(EXERCISE INPUTS)

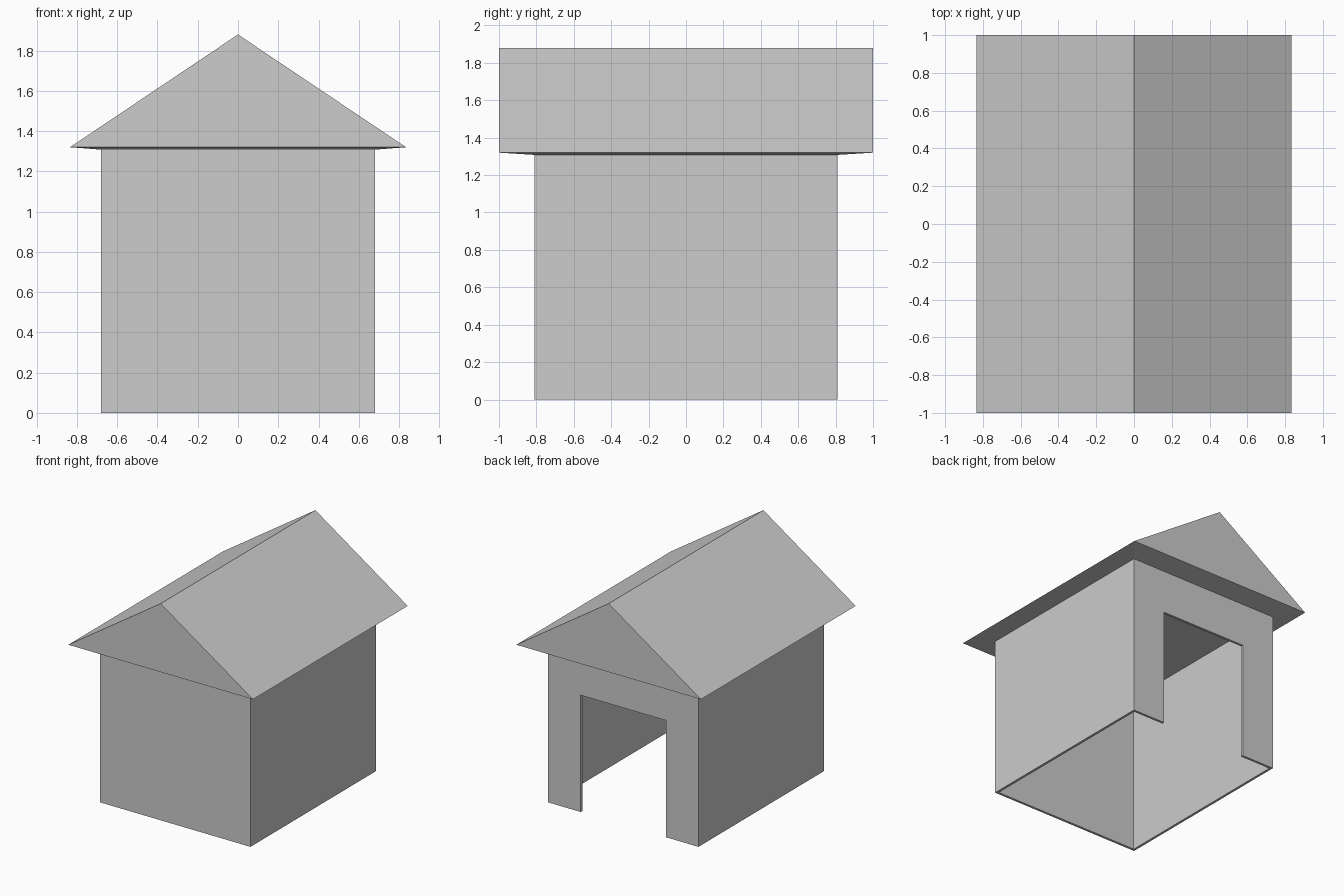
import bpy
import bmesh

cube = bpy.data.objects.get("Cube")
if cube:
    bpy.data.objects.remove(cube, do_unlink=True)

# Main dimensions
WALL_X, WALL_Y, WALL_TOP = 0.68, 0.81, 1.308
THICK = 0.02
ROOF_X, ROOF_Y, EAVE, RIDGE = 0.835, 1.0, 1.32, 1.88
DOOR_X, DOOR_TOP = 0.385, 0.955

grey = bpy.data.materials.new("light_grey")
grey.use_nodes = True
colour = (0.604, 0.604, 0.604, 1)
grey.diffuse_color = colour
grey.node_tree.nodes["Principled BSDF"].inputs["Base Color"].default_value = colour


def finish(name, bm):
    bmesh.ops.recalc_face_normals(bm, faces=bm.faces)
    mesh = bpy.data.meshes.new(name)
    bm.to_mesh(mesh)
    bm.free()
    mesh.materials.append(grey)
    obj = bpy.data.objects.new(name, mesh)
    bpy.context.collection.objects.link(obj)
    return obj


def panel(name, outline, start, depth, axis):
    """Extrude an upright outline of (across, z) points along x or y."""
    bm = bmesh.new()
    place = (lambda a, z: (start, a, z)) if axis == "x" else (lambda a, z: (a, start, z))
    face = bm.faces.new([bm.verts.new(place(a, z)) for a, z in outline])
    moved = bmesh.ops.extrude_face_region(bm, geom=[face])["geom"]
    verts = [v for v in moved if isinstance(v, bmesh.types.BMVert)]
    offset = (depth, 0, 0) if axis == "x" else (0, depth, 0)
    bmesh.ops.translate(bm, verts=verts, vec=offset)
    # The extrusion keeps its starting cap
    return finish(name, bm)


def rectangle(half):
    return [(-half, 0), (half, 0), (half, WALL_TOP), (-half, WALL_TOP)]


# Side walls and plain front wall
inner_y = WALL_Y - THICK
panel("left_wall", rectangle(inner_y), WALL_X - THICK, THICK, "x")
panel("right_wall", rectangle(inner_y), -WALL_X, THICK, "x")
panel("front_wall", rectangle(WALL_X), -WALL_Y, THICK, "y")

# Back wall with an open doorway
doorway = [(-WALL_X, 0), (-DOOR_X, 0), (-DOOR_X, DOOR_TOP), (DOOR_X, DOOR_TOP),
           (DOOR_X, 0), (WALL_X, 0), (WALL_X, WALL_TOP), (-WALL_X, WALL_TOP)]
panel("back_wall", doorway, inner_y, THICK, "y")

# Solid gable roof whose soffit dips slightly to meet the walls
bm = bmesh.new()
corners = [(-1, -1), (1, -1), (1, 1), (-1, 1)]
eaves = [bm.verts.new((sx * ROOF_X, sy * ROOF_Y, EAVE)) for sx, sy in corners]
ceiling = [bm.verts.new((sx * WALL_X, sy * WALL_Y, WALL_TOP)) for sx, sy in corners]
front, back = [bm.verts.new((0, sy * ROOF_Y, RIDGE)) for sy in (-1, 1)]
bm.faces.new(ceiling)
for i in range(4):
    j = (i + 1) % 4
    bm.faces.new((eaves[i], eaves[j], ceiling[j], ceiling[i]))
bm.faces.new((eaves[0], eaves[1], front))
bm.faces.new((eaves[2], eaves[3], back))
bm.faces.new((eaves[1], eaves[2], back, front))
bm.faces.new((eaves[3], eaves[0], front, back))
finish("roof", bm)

(End EXERCISE INPUTS)

• **YOUR INSTRUCTIONS**: Filter the entries above and return only the lines holding "finish".

• **WRITTEN RESPONSE**:
def finish(name, bm):
    return finish(name, bm)
finish("roof", bm)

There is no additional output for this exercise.